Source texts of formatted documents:
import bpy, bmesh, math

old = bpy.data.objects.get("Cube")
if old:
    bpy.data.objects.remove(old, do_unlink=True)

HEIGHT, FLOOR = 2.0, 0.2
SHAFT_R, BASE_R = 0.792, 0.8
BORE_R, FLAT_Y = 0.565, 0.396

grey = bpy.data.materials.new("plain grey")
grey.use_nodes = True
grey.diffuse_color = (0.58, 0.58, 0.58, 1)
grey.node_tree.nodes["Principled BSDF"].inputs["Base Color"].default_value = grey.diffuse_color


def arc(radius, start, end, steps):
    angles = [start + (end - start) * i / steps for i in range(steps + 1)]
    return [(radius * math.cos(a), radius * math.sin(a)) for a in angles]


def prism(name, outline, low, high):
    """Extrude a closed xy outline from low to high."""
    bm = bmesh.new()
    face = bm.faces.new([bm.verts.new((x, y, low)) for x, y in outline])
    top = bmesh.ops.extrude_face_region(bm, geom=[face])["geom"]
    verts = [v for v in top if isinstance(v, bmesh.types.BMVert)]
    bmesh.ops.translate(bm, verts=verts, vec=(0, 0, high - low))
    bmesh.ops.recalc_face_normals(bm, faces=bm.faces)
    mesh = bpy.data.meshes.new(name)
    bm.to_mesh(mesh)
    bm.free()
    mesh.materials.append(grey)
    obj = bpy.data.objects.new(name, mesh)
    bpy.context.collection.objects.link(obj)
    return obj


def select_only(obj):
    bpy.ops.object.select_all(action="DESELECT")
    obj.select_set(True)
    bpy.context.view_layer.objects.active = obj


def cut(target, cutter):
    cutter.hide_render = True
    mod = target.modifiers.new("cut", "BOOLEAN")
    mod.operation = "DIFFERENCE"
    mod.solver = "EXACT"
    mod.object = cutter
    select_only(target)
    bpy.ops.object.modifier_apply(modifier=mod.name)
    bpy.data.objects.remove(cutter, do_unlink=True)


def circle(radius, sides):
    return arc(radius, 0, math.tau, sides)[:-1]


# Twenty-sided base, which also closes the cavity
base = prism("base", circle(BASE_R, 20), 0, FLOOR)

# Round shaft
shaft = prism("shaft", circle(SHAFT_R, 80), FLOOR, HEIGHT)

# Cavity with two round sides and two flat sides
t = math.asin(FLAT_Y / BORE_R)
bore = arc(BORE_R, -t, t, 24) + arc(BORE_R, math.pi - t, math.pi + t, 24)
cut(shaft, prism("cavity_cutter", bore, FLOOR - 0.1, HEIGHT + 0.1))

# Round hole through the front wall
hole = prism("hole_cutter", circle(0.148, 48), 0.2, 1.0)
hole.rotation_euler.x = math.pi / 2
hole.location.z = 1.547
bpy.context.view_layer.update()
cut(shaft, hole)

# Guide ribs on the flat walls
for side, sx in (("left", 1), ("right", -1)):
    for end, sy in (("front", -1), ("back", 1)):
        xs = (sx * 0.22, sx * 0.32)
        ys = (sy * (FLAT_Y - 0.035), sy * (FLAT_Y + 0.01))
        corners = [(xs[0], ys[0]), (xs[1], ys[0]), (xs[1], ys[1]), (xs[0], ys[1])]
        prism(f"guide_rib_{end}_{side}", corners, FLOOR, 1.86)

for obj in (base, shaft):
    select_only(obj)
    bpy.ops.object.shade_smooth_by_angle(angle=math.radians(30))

◆ **Your instructions**
Once you find the line with "48), 0.2, 1.0)" in the entries above, output it and each line after it up to and including the line with "for side, sx", and nothing else.

◆ **Task answer**
hole = prism("hole_cutter", circle(0.148, 48), 0.2, 1.0)
hole.rotation_euler.x = math.pi / 2
hole.location.z = 1.547
bpy.context.view_layer.update()
cut(shaft, hole)

# Guide ribs on the flat walls
for side, sx in (("left", 1), ("right", -1)):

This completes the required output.